§ **TASK REQUIREMENTS**: Your result will be the set of lines with "objects", copied from the material below.

§ **INFORMATION SUPPLIED**:
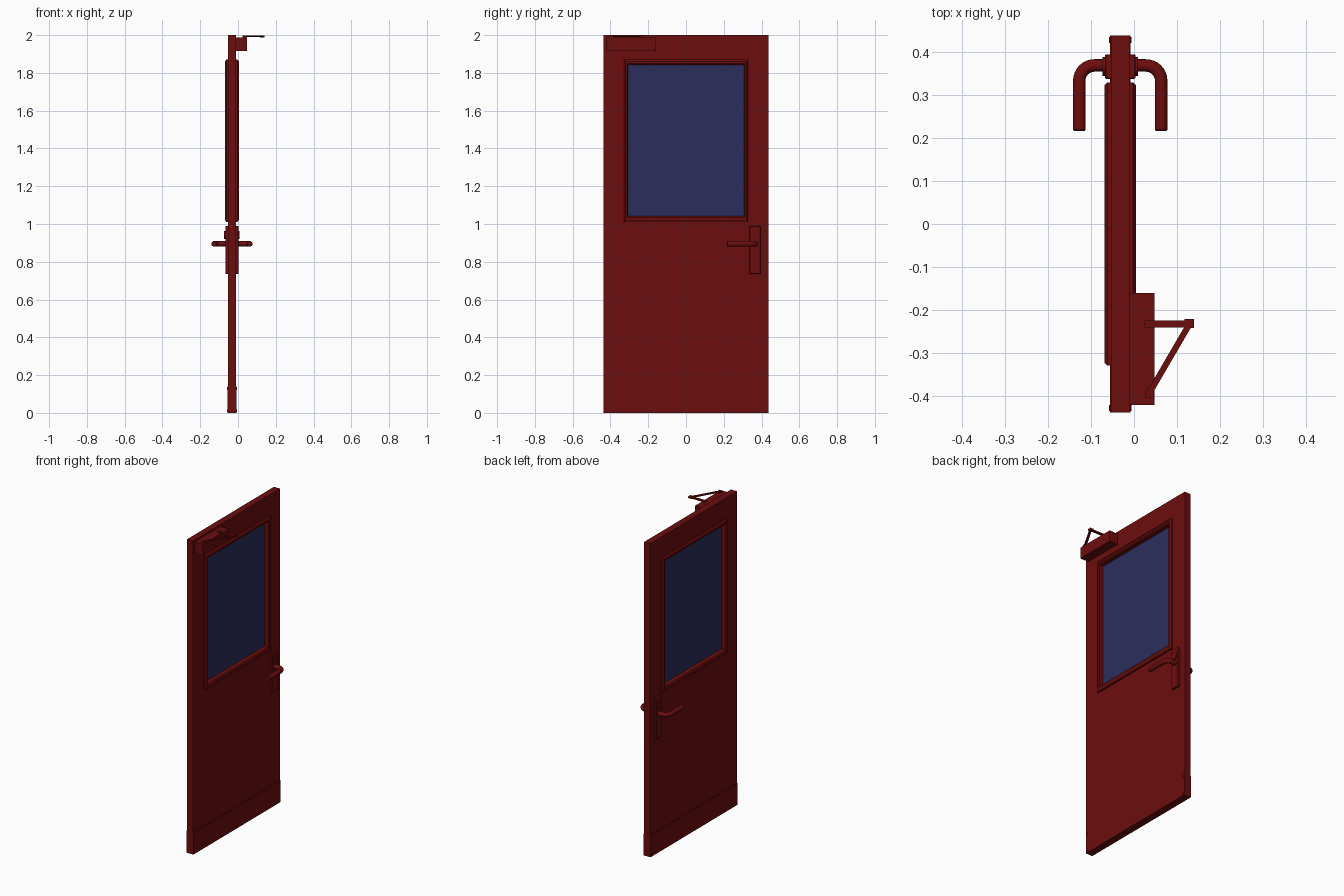
import bpy, bmesh, math
from mathutils import Vector, Matrix

if "Cube" in bpy.data.objects:
    bpy.data.objects.remove(bpy.data.objects["Cube"])

CX = -0.032  # middle plane of the door leaf


def material(name, rgb):
    m = bpy.data.materials.new(name)
    m.diffuse_color = (*rgb, 1)
    m.use_nodes = True
    m.node_tree.nodes["Principled BSDF"].inputs["Base Color"].default_value = m.diffuse_color
    return m


RED = material("red_paint", (0.15, 0.004, 0.004))
BLUE = material("blue_glass", (0.024, 0.028, 0.105))


def finish(name, bm, mat=RED, smooth=False):
    bmesh.ops.recalc_face_normals(bm, faces=bm.faces)
    me = bpy.data.meshes.new(name)
    bm.to_mesh(me)
    bm.free()
    me.materials.append(mat)
    ob = bpy.data.objects.new(name, me)
    bpy.context.collection.objects.link(ob)
    if smooth:
        bpy.ops.object.select_all(action='DESELECT')
        ob.select_set(True)
        bpy.context.view_layer.objects.active = ob
        bpy.ops.object.shade_smooth_by_angle(angle=math.radians(35))
    return ob


def box(name, x, y, z, mat=RED, bevel=0):
    bm = bmesh.new()
    bmesh.ops.create_cube(bm, size=1)
    for v in bm.verts:
        v.co = [(a + b) / 2 + c * (b - a) for (a, b), c in zip((x, y, z), v.co)]
    if bevel:
        bmesh.ops.bevel(bm, geom=bm.edges[:], offset=bevel, segments=1, affect='EDGES')
    return finish(name, bm, mat)


def rect_ring(name, outer, inner, profile):
    """Sweep a closed profile of (x, t) round a rectangle; t runs outer -> inner."""
    bm = bmesh.new()
    loops = []
    for x, t in profile:
        y0, y1, z0, z1 = [a + (b - a) * t for a, b in zip(outer, inner)]
        loops.append([bm.verts.new((x, y, z)) for y, z in
                      ((y0, z0), (y1, z0), (y1, z1), (y0, z1))])
    for a, b in zip(loops, loops[1:] + loops[:1]):
        for i in range(4):
            j = (i + 1) % 4
            bm.faces.new((a[i], a[j], b[j], b[i]))
    return finish(name, bm)


def disc(name, x, y, z, r, depth, seg=24):
    bm = bmesh.new()
    bmesh.ops.create_cone(bm, cap_ends=True, segments=seg, radius1=r, radius2=r, depth=depth,
                          matrix=Matrix.Translation((x, y, z)) @ Matrix.Rotation(math.pi / 2, 4, 'Y'))
    return finish(name, bm, smooth=True)


def lever(name, s):
    """Round bar leaving the door, bending and running back along -y."""
    z, r, bend, yc = 0.895, 0.0145, 0.035, 0.368
    reach = 0.095
    pts = [((0.02, yc), (1, 0))]
    for i in range(9):
        a = math.pi / 2 * i / 8
        pts.append(((reach - bend + bend * math.sin(a), yc - bend + bend * math.cos(a)),
                    (math.cos(a), -math.sin(a))))
    pts += [((reach, 0.219), (0, -1)), ((reach, 0.216), (0, -1))]
    bm = bmesh.new()
    rings = []
    for k, ((px, py), (dx, dy)) in enumerate(pts):
        rr = r * 0.85 if k == len(pts) - 1 else r
        ring = []
        for i in range(16):
            a = 2 * math.pi * i / 16
            c, h = rr * math.cos(a), rr * math.sin(a)
            ring.append(bm.verts.new((CX + s * (px - dy * c), py + dx * c, z + h)))
        rings.append(ring)
    for a, b in zip(rings, rings[1:]):
        for i in range(16):
            j = (i + 1) % 16
            bm.faces.new((a[i], a[j], b[j], b[i]))
    bm.faces.new(rings[0])
    bm.faces.new(rings[-1])
    return finish(name, bm, smooth=True)


def bar(name, p, q, width, z0, z1):
    """Flat horizontal arm between two xy points."""
    p, q = Vector(p), Vector(q)
    d = (q - p).normalized()
    n = Vector((-d.y, d.x)) * width / 2
    bm = bmesh.new()
    f = bm.faces.new([bm.verts.new((*c, z0)) for c in (p - n, q - n, q + n, p + n)])
    ext = bmesh.ops.extrude_face_region(bm, geom=[f])
    for v in ext['geom']:
        if isinstance(v, bmesh.types.BMVert):
            v.co.z = z1
    return finish(name, bm)


# Door leaf with window opening
OPEN = (-0.307, 0.307, 1.042, 1.842)
rect_ring("door_leaf", (-0.438, 0.438, 0, 2.0), OPEN,
          [(CX - 0.021, 0), (CX + 0.021, 0), (CX + 0.021, 1), (CX - 0.021, 1)])
box("window_glass", (CX - 0.005, CX + 0.005), (-0.31, 0.31), (1.04, 1.845), BLUE)

for side, s in (("inner", 1), ("outer", -1)):
    def span(a, b):
        return tuple(sorted((CX + s * a, CX + s * b)))

    # Moulded window trim
    rect_ring(side + "_window_trim", (-0.329, 0.329, 1.011, 1.870), OPEN,
              [(CX + s * d, t) for d, t in
               ((0.019, 0), (0.030, 0), (0.037, 0.35), (0.037, 0.75), (0.031, 1), (0.019, 1))])
    # Kick plate and its corner screws
    box(side + "_kick_plate", span(0.019, 0.024), (-0.438, 0.438), (0, 0.14))
    for y in (-0.427, 0.427):
        for z in (0.012, 0.129):
            disc(side + "_kick_screw", CX + s * 0.0245, y, z, 0.007, 0.004, 12)
    # Handle plate, lock cylinder and lever
    box(side + "_handle_plate", span(0.019, 0.035), (0.337, 0.394), (0.735, 0.99), bevel=0.002)
    disc(side + "_lock_cylinder", CX + s * 0.036, 0.366, 0.942, 0.022, 0.010)
    lever(side + "_handle_lever", s)

# Door closer body and folding arm
box("closer_body", (-0.012, 0.048), (-0.42, -0.16), (1.917, 1.987))
bar("closer_short_arm", (0.024, -0.232), (0.130, -0.232), 0.016, 1.989, 1.997)
bar("closer_long_arm", (0.129, -0.232), (0.034, -0.395), 0.014, 1.989, 1.996)
box("closer_arm_joint", (0.117, 0.139), (-0.242, -0.221), (1.988, 1.999))
for n, (x, y) in (("short", (0.034, -0.232)), ("long", (0.036, -0.395))):
    box("closer_" + n + "_pivot", (x - 0.009, x + 0.009), (y - 0.009, y + 0.009), (1.985, 1.997))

§ **ANSWER TO THIS PROBLEM**:
if "Cube" in bpy.data.objects:
    bpy.data.objects.remove(bpy.data.objects["Cube"])
    ob = bpy.data.objects.new(name, me)
    bpy.context.collection.objects.link(ob)
        bpy.context.view_layer.objects.active = ob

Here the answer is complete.